Your question hinges on the misconception that nothing can travel faster than light. No physical object can move faster than light, but plenty of non-physical things can. For example, take the straight line $y = mx + c$. If one varies $c$, the x-intercept of the line also changes. It's possible that this x-intercept moves faster than light for a suitably small $m$. The caveat is that this intercept is a mathematical point, and it cannot be used to transfer information. Relativity isn't violated.
In the case of the universe's expansion, the physical objects in the universe aren't moving faster than light, but they can appear to do so because space is expanding. Let's take Alice and Bob, separated by one meter, and let the space between them expand at some rate. There's no speed-of-light limit on how fast this rate can be. If space expands by a billion meters per second, then one second later, Alice and Bob would be separated by a billion and one meters, but they wouldn't have traveled faster than the speed of light since from their own point of view, they're both stationary.

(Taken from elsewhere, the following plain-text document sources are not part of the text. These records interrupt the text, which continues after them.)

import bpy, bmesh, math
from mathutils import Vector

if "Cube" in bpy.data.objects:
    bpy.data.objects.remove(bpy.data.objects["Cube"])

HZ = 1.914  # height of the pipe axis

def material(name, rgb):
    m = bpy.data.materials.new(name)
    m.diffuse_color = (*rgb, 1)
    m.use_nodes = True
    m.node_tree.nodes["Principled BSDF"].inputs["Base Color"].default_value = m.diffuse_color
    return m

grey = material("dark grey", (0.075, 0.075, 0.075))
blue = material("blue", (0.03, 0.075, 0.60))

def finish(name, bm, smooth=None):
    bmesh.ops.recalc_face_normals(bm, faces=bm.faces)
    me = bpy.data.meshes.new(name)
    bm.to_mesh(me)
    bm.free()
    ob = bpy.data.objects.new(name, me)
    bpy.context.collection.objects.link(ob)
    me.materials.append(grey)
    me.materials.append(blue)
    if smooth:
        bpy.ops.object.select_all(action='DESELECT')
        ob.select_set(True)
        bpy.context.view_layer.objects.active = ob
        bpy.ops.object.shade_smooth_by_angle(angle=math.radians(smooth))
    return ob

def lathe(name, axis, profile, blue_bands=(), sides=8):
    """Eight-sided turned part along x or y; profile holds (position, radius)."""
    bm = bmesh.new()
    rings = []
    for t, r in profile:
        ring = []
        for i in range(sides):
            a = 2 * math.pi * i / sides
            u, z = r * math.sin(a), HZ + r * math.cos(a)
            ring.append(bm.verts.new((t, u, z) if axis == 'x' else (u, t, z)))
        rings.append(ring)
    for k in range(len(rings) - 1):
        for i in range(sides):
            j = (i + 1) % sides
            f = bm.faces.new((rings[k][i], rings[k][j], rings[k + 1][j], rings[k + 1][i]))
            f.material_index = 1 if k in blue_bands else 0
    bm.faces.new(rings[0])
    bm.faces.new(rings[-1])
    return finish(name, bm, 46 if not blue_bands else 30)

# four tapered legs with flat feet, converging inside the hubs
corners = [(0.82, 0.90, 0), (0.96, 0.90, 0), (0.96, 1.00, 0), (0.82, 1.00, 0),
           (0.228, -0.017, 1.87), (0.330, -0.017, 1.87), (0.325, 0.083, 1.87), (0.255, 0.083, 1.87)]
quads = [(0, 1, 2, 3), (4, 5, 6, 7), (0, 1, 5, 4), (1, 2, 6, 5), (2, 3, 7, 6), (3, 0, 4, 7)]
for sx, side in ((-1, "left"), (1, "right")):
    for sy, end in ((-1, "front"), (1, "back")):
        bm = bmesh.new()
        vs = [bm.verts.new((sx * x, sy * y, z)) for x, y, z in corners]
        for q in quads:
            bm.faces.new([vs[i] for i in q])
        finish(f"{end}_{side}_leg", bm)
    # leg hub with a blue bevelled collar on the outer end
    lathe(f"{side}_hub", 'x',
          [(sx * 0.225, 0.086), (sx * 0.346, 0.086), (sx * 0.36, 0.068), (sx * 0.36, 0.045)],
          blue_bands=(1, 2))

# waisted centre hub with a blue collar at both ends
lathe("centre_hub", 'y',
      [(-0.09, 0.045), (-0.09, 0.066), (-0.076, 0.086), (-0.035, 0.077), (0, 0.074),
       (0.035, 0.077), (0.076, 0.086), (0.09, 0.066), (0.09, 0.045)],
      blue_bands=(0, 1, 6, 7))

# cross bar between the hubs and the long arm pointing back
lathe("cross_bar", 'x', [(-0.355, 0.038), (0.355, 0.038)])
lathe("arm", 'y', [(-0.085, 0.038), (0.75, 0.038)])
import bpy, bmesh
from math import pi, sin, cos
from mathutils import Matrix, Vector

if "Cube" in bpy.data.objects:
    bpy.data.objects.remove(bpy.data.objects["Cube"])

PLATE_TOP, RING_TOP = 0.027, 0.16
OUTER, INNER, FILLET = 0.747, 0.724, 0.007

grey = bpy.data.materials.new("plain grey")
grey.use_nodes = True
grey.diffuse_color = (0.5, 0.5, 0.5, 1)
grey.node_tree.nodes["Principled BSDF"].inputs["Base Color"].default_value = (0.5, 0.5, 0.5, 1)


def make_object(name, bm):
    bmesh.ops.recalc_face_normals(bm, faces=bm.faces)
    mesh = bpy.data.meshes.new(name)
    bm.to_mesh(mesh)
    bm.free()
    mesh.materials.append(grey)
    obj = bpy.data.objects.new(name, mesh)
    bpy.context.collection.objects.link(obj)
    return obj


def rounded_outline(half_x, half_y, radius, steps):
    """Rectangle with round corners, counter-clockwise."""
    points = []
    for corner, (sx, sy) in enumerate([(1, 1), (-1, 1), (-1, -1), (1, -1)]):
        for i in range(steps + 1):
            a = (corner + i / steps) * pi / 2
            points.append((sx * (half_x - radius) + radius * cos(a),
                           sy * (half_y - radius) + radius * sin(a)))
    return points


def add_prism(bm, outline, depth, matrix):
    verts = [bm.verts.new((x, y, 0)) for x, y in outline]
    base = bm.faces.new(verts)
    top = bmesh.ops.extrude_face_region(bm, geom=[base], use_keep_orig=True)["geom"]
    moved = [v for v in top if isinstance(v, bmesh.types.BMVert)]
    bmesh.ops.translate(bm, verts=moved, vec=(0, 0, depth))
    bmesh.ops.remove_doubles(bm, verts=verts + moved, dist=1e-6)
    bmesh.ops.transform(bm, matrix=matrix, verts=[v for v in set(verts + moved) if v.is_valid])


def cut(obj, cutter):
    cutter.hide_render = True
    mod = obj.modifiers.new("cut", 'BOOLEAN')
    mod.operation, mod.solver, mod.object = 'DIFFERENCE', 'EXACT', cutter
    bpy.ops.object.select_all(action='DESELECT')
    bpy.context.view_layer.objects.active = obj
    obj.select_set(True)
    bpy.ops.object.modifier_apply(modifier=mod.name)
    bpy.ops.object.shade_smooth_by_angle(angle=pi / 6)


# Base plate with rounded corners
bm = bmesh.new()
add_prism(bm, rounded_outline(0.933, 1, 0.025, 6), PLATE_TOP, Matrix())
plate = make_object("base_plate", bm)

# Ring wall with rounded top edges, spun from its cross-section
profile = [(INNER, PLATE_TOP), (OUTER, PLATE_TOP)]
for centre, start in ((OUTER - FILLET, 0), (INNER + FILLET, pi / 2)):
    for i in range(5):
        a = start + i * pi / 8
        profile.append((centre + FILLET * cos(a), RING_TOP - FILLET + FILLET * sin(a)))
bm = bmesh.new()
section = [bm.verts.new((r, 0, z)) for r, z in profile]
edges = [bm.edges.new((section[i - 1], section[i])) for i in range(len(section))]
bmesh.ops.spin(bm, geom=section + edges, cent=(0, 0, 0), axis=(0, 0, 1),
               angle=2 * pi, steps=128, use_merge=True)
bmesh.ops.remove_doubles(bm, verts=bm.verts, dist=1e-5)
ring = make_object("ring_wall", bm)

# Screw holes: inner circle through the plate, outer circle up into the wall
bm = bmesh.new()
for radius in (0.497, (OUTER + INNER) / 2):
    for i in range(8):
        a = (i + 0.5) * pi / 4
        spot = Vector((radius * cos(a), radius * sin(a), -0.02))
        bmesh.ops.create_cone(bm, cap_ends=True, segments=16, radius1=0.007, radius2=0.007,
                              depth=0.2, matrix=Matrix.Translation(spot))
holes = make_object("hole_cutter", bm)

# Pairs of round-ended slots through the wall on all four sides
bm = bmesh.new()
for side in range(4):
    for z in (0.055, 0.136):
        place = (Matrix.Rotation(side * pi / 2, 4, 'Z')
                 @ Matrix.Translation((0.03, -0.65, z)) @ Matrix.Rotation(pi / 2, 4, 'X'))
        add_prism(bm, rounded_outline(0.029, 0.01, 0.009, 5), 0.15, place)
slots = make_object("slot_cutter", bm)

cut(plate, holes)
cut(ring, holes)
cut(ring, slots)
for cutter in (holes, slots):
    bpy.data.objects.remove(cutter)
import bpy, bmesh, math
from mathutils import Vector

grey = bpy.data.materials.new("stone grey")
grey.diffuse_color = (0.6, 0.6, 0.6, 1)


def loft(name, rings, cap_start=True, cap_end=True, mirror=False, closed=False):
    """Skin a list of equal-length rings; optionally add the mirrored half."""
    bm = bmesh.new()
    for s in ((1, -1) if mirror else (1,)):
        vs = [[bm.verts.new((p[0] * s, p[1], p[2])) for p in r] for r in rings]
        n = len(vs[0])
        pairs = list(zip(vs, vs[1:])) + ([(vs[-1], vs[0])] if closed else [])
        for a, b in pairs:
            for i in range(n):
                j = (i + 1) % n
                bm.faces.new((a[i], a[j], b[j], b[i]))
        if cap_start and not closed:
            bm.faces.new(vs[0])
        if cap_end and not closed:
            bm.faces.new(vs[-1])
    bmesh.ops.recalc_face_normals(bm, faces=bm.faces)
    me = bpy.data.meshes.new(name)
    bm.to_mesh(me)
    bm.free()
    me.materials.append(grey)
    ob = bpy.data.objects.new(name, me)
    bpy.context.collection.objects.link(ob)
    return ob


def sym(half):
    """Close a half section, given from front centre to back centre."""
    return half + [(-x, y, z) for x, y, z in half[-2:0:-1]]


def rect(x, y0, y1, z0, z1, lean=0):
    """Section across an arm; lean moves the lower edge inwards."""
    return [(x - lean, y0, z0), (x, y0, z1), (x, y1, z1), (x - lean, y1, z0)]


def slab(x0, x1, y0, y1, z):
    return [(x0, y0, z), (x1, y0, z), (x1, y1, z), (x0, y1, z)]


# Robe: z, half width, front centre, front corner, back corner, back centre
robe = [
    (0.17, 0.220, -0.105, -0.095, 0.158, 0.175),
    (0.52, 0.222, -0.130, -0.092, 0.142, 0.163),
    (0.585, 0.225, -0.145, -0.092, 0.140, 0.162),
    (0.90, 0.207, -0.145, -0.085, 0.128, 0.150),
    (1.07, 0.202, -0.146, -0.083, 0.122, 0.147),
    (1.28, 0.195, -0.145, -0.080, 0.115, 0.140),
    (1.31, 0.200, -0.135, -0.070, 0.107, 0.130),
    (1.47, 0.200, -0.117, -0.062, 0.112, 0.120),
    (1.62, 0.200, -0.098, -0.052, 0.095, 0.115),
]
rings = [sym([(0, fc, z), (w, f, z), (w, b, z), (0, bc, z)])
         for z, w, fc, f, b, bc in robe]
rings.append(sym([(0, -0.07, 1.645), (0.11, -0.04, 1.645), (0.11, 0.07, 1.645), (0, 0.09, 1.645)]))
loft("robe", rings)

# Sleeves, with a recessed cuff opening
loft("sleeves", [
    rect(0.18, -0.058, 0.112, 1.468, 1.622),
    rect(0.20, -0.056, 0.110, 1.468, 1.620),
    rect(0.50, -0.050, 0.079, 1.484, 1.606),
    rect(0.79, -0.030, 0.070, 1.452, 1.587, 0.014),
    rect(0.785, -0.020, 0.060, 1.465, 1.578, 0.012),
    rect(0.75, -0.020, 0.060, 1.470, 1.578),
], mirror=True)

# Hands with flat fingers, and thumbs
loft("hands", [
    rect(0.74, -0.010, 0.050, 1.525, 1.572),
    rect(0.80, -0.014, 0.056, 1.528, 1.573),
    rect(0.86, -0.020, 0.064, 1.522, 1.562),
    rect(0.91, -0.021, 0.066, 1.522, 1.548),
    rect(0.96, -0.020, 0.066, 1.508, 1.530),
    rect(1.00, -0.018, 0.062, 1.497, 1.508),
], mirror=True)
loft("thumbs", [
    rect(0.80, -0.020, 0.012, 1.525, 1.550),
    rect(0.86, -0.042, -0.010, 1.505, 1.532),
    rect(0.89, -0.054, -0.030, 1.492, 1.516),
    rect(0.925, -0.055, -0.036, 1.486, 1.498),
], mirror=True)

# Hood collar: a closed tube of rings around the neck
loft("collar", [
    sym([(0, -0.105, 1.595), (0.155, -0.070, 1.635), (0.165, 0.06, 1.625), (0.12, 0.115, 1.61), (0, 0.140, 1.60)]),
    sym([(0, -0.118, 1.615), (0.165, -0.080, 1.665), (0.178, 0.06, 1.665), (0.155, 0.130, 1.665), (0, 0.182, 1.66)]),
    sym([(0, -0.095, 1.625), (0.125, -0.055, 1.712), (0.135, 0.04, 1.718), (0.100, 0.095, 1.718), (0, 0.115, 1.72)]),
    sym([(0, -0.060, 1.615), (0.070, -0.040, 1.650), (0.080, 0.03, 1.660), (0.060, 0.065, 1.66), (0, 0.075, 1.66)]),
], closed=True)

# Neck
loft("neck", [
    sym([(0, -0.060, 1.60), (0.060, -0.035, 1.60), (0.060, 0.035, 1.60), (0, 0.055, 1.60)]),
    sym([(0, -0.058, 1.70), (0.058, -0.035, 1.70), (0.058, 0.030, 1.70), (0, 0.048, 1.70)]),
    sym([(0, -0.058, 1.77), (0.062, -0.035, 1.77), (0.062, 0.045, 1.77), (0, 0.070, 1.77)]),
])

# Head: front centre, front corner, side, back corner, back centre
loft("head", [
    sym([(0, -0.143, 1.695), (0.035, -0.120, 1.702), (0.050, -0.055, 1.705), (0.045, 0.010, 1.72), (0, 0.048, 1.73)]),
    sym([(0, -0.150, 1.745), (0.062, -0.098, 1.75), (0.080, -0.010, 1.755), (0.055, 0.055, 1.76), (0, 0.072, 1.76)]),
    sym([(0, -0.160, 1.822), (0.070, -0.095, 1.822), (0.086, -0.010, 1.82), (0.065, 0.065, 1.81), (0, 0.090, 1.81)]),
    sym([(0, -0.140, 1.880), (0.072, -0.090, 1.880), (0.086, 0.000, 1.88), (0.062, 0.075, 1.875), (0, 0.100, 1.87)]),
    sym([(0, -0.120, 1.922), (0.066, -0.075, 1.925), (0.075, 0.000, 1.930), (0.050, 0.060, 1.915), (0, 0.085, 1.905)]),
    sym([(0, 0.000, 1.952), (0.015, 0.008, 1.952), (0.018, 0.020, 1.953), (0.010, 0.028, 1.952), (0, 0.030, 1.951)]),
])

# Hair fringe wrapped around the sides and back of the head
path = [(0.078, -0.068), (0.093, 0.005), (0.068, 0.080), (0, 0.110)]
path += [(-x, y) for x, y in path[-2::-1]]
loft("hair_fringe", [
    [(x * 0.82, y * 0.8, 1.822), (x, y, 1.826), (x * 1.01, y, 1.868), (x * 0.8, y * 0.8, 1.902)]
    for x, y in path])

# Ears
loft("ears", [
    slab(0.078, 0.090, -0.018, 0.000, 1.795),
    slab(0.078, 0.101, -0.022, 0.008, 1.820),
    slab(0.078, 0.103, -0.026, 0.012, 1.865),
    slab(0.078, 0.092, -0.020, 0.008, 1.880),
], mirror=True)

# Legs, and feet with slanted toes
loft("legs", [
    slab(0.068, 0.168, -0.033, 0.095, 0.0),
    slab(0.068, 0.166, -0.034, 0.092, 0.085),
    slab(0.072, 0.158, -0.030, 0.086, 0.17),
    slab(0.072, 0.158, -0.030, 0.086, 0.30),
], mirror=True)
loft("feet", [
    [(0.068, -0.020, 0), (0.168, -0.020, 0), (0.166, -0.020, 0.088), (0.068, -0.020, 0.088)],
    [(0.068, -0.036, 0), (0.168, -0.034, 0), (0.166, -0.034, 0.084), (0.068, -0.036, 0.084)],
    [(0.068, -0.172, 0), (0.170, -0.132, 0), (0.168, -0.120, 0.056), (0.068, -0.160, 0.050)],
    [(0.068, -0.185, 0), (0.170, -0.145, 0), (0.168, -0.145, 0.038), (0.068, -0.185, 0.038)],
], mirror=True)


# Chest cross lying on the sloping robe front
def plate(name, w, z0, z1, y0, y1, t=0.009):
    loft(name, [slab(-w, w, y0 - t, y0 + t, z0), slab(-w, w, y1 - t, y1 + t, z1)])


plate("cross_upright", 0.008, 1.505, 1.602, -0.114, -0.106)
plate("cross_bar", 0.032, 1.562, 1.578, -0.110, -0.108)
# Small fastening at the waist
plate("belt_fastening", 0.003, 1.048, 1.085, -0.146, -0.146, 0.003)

In the same way, our best guess of the current universe is that the expansion is speeding up. A very far away object might eventually appear to recede from us faster than the speed of light. Relativity remains unviolated, although it means that we'll eventually be causally disconnected from these faraway objects (that is, we cannot affect or even observe them, and vice versa). Something of this sort - exponentially-increasing expansion - happened in the very early universe.